DATA IN THIS EXERCISE START

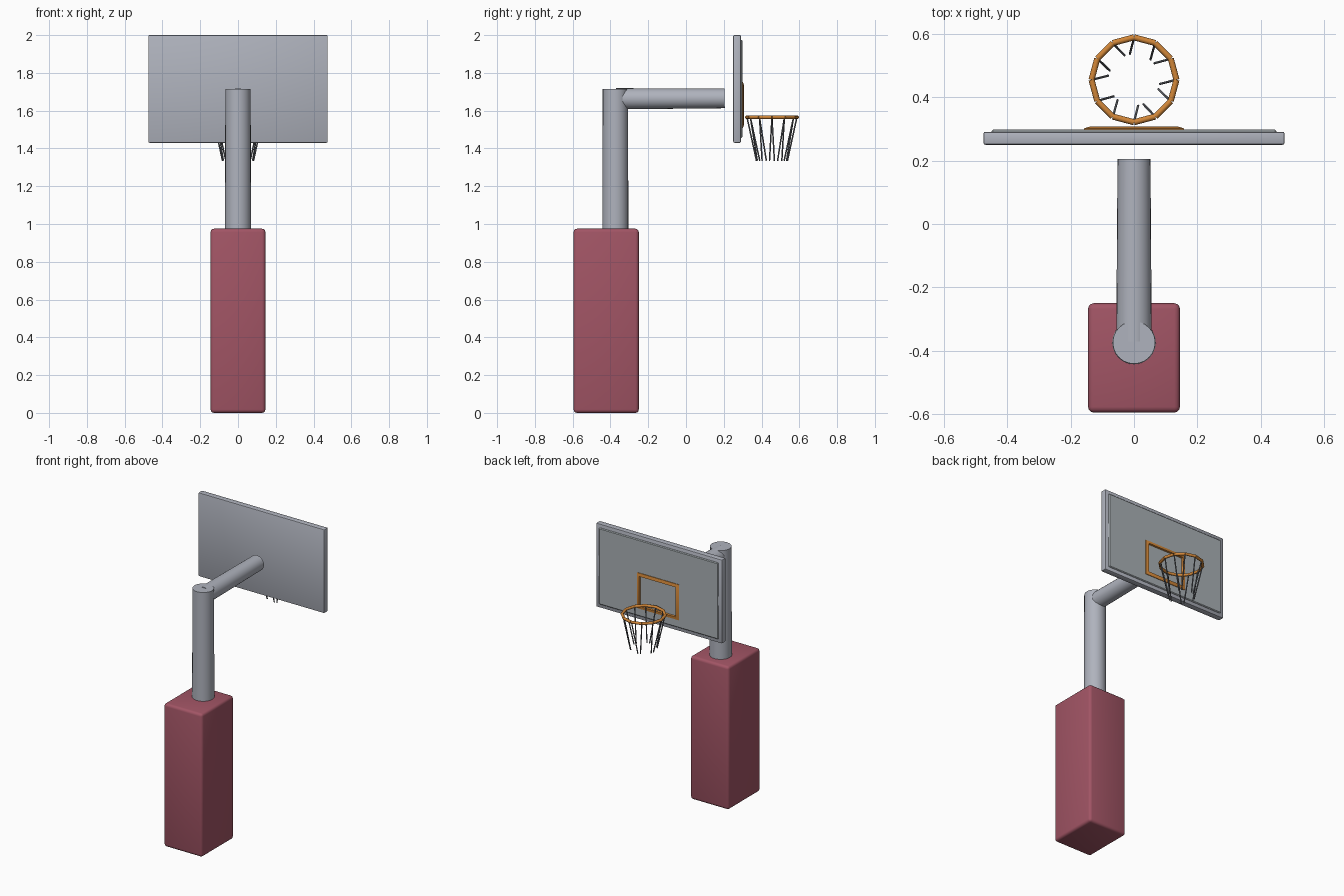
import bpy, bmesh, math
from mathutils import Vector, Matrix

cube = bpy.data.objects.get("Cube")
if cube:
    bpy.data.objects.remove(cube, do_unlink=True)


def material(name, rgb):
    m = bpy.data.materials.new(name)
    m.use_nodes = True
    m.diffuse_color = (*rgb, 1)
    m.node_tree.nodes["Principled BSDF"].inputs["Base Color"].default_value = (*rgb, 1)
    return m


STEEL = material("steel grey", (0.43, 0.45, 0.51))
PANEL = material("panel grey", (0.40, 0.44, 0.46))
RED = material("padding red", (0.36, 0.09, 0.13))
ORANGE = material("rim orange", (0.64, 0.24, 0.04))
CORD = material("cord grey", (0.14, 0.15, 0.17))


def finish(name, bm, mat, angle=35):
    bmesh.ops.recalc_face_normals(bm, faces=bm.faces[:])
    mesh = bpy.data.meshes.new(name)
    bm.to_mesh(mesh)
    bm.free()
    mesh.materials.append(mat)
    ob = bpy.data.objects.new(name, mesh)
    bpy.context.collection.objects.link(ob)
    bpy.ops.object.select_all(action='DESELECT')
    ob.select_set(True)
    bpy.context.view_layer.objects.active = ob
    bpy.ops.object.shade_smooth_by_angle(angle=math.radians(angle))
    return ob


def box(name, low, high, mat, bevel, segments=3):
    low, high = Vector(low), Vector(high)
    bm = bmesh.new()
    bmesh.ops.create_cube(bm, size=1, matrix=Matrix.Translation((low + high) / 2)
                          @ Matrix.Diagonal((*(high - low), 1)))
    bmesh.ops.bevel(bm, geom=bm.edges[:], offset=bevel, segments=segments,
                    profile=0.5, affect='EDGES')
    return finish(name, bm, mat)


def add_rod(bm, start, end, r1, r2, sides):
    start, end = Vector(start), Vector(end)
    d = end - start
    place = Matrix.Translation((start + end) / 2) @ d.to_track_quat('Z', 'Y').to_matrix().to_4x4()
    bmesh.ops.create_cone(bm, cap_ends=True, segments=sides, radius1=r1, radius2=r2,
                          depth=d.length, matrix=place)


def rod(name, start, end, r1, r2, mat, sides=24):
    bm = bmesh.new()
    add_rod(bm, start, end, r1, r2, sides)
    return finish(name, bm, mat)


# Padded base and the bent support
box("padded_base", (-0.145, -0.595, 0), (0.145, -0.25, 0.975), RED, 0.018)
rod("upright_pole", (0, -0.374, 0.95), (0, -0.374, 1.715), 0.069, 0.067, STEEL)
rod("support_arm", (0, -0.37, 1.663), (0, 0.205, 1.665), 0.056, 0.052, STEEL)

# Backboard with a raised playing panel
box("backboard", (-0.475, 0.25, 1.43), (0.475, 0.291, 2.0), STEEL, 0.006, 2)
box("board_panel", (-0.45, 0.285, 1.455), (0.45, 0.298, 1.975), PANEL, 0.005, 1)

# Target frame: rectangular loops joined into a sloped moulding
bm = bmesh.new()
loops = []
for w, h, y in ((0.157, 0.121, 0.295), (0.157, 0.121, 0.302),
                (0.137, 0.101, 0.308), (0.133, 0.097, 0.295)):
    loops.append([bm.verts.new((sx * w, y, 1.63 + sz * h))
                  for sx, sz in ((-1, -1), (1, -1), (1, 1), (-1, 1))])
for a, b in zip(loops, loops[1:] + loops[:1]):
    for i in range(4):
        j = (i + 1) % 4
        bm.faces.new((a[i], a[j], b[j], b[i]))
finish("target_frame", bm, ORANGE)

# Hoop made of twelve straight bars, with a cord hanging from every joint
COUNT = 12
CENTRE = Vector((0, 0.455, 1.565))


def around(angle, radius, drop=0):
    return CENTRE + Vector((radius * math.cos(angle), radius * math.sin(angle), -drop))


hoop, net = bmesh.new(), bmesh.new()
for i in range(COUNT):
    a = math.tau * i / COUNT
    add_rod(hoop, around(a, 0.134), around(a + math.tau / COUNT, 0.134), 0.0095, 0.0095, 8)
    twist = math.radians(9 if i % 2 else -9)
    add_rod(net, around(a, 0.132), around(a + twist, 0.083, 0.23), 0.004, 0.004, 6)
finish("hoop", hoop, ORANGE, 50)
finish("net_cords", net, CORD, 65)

DATA IN THIS EXERCISE END

[WHAT THE EXERCISE ASKS]: Using the entries above, copy out all lines that contain the string "import".

[RESPONSE]:
import bpy, bmesh, math
from mathutils import Vector, Matrix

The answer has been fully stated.